It’s not just the sheepskin with a particular degree that employers are looking for. You also need to further develop, during your college years, the key skills that employers of today desire. Here is a list of those skills, ranked in order of importance (per the NACE study):
- Ability to make decisions and solve problems (i.e., critical thinking skills … this is why those college algebra and/or other college math courses, and other courses which emphasize deductive and/or inductive reasoning skills, are so important)
- Ability to verbally communicate with persons inside and outside the organization (socialization, networking, presenting, persuading)
- Ability to obtain and process information (because new insights occur always, and so much information is now available – research skills, and the skills to process information uncovered, are important)
- Ability to plan, organize and prioritize work (i.e., time management on steroids)
- Ability to analyze quantitative data (again, critical thinking skills, enhanced by the ability to use spreadsheets and databases)
- Technical knowledge related to the job
- Proficiency with computer software programs (not just Facebook!)
- Ability to create and/or edit written reports (why writing skills are so important, and why each essay you write – whether in Freshman Composition or otherwise – is important).
- Ability to sell or influence others (an aspect of verbal and written communication skills)
See any trends above? While technical knowledge in your chosen field is important, equally important are other skills. Perhaps we can summarize the foregoing list further, by asking:
Do you possess excellent writing skills?
Do you know how to verbally communicate well in all types of situations?
Can you organize yourself and keep yourself working on higher-priority projects first?
Can you uncover and then undertake analysis of data in your field?
While you may be strong in some areas, and weak in others, know this ... every college student can improve in each and every one of these areas. You have the capacity to grow, develop, and become a highly attractive graduate to employers - and a highly successful person in all aspects of your adult life. But ... you must accept personal responsibility for your own success - you must PROVE yourself worthy.
Fourth, Focus on the Three S’s in SUCCESS
Your most valuable commodity is TIME. It's the one thing you can never replace. It is, by far, the largest "cost" of attending college. So use your time in college most effectively, to develop your core skill sets - and to improve as a person.
Here are three key areas college students can focus upon – what I call “The Three S’s in Success,” and some links to some previous posts which explore these concepts:
S.M.A.R.T. Goals - see http://scholarfp.blogspot.com/2013/12/live-your-life-by-design-not-by-default.html?view=magazine
Self-Control - see http://scholarfp.blogspot.com/2013/02/the-secret-of-your-success-self-control.html?view=magazine

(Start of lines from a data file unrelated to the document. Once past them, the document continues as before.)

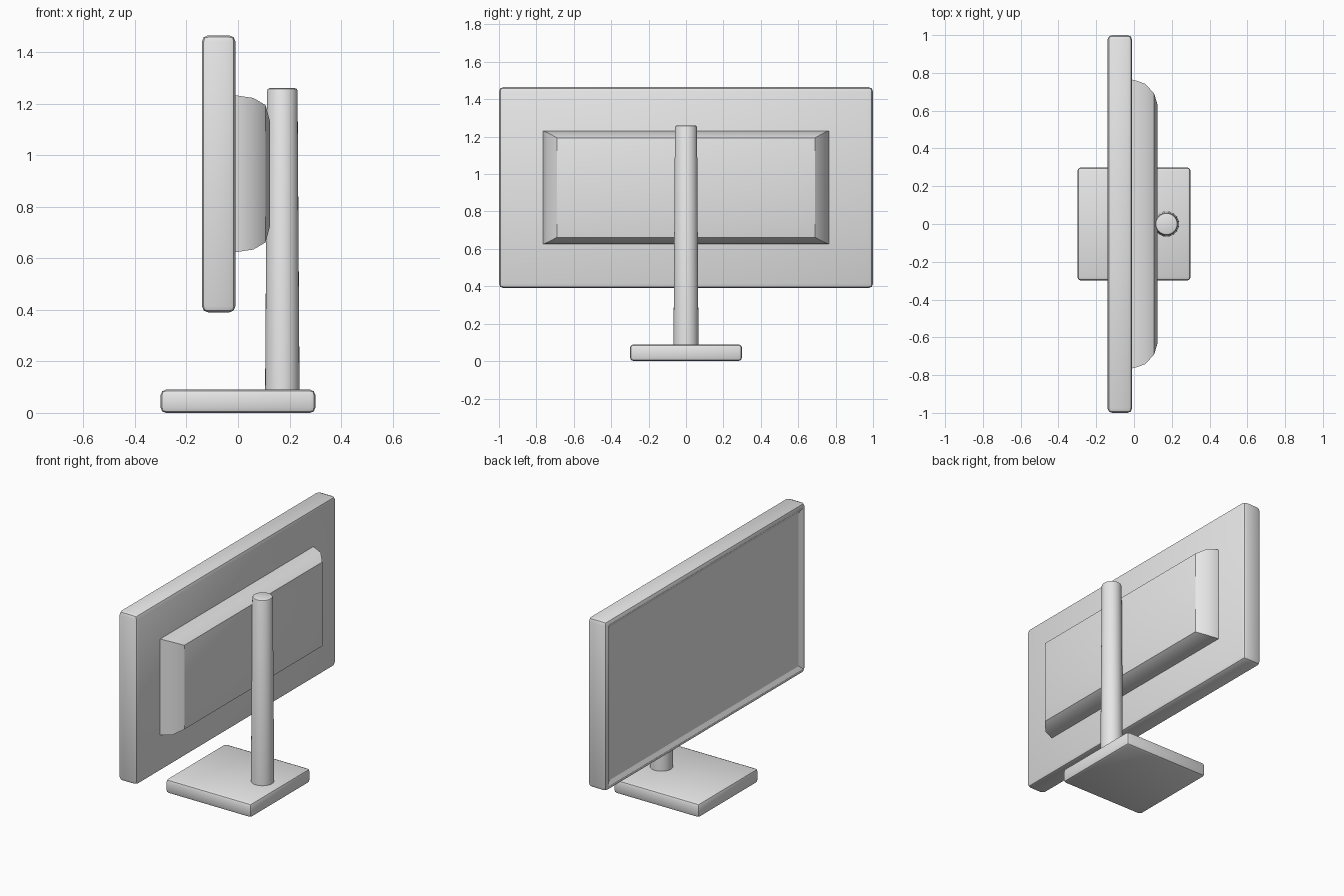
import bpy
import bmesh
import math
from mathutils import Vector

cube = bpy.data.objects.get("Cube")
if cube:
    bpy.data.objects.remove(cube, do_unlink=True)

# Single light grey plastic
grey = bpy.data.materials.new("light_grey")
grey.use_nodes = True
grey.diffuse_color = (0.8, 0.8, 0.8, 1)
grey.node_tree.nodes["Principled BSDF"].inputs["Base Color"].default_value = (0.8, 0.8, 0.8, 1)


def finish(bm, name):
    """Turn a bmesh into a smooth-shaded object that keeps its crisp edges."""
    bmesh.ops.recalc_face_normals(bm, faces=bm.faces[:])
    mesh = bpy.data.meshes.new(name)
    bm.to_mesh(mesh)
    bm.free()
    mesh.materials.append(grey)
    obj = bpy.data.objects.new(name, mesh)
    bpy.context.collection.objects.link(obj)
    bpy.ops.object.select_all(action="DESELECT")
    obj.select_set(True)
    bpy.context.view_layer.objects.active = obj
    bpy.ops.object.shade_smooth_by_angle(angle=math.radians(40), keep_sharp_edges=True)
    return obj


def rounded_box(low, high, radius):
    """Box between two corners with softened edges."""
    low, high = Vector(low), Vector(high)
    bm = bmesh.new()
    bmesh.ops.create_cube(bm, size=1)
    bmesh.ops.scale(bm, vec=high - low, verts=bm.verts)
    bmesh.ops.translate(bm, vec=(low + high) / 2, verts=bm.verts)
    bmesh.ops.bevel(bm, geom=bm.edges[:], offset=radius, segments=2,
                    profile=0.5, affect="EDGES")
    return bm


# Foot plate
finish(rounded_box((-0.3, -0.3, 0), (0.3, 0.3, 0.09), 0.02), "base")

# Display panel, with the sunken screen facing -x
bm = rounded_box((-0.14, -1, 0.39), (-0.01, 1, 1.465), 0.024)
screen = min(bm.faces, key=lambda f: f.calc_center_median().x)
for thickness, depth in ((0.006, 0), (0.035, -0.014)):
    bmesh.ops.inset_region(bm, faces=[screen], thickness=thickness, depth=depth)
    for edge in screen.edges:
        edge.smooth = False
finish(bm, "display_panel")

# Domed rear housing: rectangular rings (x, half width, half height)
bm = bmesh.new()
mid_z = 0.928
previous = None
for x, half_y, half_z in ((-0.02, 0.765, 0.303), (0, 0.763, 0.303), (0.06, 0.742, 0.294),
                          (0.107, 0.69, 0.266), (0.125, 0.63, 0.2)):
    ring = [bm.verts.new((x, sy * half_y, mid_z + sz * half_z))
            for sy, sz in ((-1, -1), (1, -1), (1, 1), (-1, 1))]
    if previous is None:
        bm.faces.new(ring)
    else:
        for i in range(4):
            j = (i + 1) % 4
            bm.faces.new((previous[i], previous[j], ring[j], ring[i]))
    if x == 0.107:
        crease = ring
    previous = ring
bm.faces.new(previous)
for i in range(4):
    bm.edges.get((crease[i], crease[i - 1])).smooth = False
finish(bm, "rear_housing")

# Slightly tapered stand column with a softened top rim
bm = bmesh.new()
bottom, top = 0.06, 1.26
bmesh.ops.create_cone(bm, cap_ends=True, segments=32, radius1=0.067,
                      radius2=0.059, depth=top - bottom)
bmesh.ops.translate(bm, vec=(0.172, 0, (top + bottom) / 2), verts=bm.verts)
rim = [e for e in bm.edges if all(v.co.z > top - 0.01 for v in e.verts)]
bmesh.ops.bevel(bm, geom=rim, offset=0.01, segments=2, profile=0.5, affect="EDGES")
finish(bm, "stand_column")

Socialization Skills - see http://scholarfp.blogspot.com/2013/02/20-exercises-to-expand-your-comfort-zone.html?view=magazine and also see http://scholarfp.blogspot.com/2013/01/college-students-ooze-confidence-and-if.html?view=magazine

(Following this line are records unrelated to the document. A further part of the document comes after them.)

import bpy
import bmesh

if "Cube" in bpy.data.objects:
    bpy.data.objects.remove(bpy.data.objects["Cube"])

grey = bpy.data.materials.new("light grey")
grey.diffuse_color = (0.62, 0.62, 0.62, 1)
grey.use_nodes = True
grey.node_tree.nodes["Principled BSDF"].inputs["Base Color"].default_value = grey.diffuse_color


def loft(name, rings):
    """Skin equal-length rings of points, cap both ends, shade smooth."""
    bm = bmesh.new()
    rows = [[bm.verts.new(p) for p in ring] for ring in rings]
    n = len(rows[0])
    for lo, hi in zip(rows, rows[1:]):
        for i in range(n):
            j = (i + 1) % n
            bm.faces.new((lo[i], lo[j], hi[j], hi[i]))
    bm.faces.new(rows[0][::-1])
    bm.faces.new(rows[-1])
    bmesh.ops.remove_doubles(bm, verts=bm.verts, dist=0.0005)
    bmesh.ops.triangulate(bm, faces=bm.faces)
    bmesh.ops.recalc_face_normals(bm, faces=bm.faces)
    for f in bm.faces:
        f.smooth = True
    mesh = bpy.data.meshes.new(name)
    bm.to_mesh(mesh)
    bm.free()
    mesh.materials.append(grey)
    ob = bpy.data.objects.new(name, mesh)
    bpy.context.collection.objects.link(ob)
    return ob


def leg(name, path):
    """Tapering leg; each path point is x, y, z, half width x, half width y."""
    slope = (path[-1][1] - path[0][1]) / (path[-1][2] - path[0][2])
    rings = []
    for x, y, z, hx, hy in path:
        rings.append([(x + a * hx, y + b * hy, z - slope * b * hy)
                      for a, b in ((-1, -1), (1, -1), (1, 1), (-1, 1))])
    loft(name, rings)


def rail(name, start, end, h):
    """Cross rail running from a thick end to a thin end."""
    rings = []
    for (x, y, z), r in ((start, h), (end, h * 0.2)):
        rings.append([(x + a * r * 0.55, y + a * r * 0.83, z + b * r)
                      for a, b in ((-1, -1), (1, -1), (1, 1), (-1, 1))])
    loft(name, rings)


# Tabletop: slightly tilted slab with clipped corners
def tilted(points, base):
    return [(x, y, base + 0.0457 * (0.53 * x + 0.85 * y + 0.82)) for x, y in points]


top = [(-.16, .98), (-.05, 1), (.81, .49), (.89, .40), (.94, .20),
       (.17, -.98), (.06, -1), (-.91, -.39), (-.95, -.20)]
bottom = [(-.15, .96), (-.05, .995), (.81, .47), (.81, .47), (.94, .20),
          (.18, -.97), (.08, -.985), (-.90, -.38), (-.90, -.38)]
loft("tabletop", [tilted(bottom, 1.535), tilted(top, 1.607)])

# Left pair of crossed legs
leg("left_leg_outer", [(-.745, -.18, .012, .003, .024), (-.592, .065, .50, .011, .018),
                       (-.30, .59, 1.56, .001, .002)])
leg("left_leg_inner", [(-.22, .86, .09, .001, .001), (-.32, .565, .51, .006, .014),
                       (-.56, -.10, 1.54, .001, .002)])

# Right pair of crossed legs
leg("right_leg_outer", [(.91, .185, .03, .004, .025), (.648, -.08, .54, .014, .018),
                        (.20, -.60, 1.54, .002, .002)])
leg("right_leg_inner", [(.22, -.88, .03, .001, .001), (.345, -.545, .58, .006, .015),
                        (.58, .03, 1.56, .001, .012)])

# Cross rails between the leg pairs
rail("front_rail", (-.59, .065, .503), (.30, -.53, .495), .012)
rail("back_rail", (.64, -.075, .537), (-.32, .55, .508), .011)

Professor Ron A. Rhoades, JD, CFP(r) teaches Business Law, Retirement Planning, Investment Planning, Employee Benefits Planning, Money & Banking, Insurance & Risk Management, and the Personal Financial Planning Capstone courses at Alfred State College, Alfred, NY. He is an EPLP Mentor, C.R.E.A.T.E. program mentor, serves as advisor to Alfred State's Business Professionals of America club, and serves as academic advisor to dozens of students.

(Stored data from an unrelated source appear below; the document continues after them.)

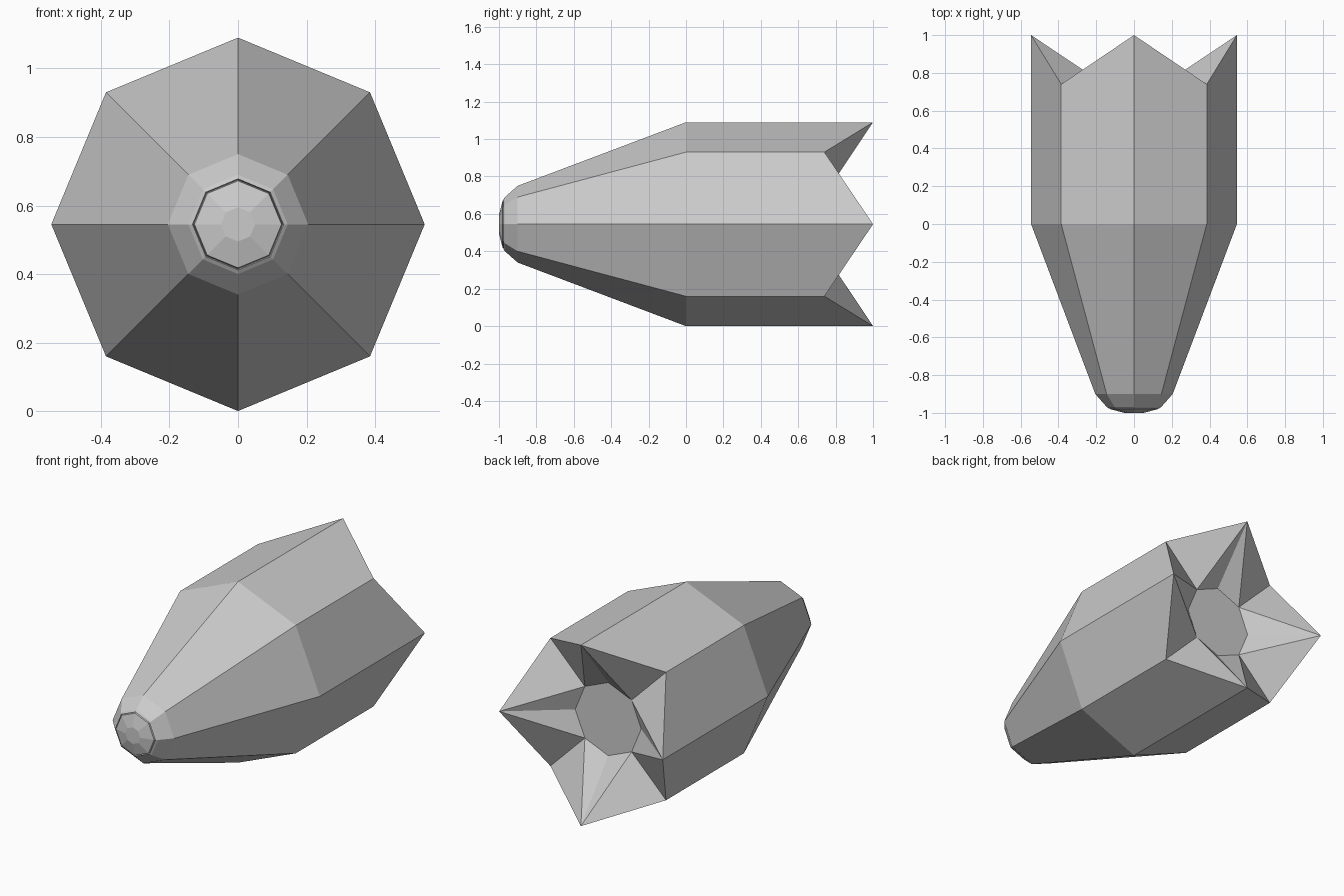
import bpy, bmesh, math

if "Cube" in bpy.data.objects:
    bpy.data.objects.remove(bpy.data.objects["Cube"])

SIDES = 8
CZ = 0.545   # height of the long axis

# (radius, y at points on the axes, y at diagonal points), nose to tail
rings = [
    (0.05, -1.0, -1.0),      # flat nose tip
    (0.127, -0.98, -0.98),   # nose cap
    (0.130, -0.968, -0.968), # fine groove round the cap
    (0.133, -0.976, -0.976),
    (0.145, -0.968, -0.968), # nose collar
    (0.205, -0.90, -0.90),
    (0.545, 0.0, 0.0),       # shoulder
    (0.545, 1.0, 0.74),      # tail points and notches
    (0.22, 0.74, 0.74),      # recessed tail floor
]

bm = bmesh.new()
loops = []
for r, y_axis, y_diag in rings:
    loop = []
    for i in range(SIDES):
        a = i * 2 * math.pi / SIDES
        loop.append(bm.verts.new((r * math.cos(a), y_diag if i % 2 else y_axis,
                                  CZ + r * math.sin(a))))
    loops.append(loop)

# side skin
for k in range(len(loops) - 1):
    a, b = loops[k], loops[k + 1]
    for i in range(SIDES):
        j = (i + 1) % SIDES
        if k < len(loops) - 2:
            bm.faces.new((a[i], a[j], b[j], b[i]))
        else:
            # tail recess: fold each panel from the outer point to the inner diagonal
            tip, dia = (j, i) if i % 2 else (i, j)
            bm.faces.new((a[tip], a[dia], b[dia]))
            bm.faces.new((a[tip], b[dia], b[tip]))

# end caps
bm.faces.new(loops[0])
bm.faces.new(loops[-1])
bmesh.ops.recalc_face_normals(bm, faces=bm.faces)

mesh = bpy.data.meshes.new("faceted_shell")
bm.to_mesh(mesh)
bm.free()
bpy.context.collection.objects.link(bpy.data.objects.new("faceted_shell", mesh))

Professor Rhoades is the author of "CHOOSE TO SUCCEED IN COLLEGE AND IN LIFE: Continuously Improve, Persevere, and Enjoy the Journey," a 10-week program for success in college (available for $2.99 in Kindle store at Amazon.com, or in paperback for $6.99). Professor Rhoades may be reached by e-mail at: RhoadeRA@AlfredState.edu.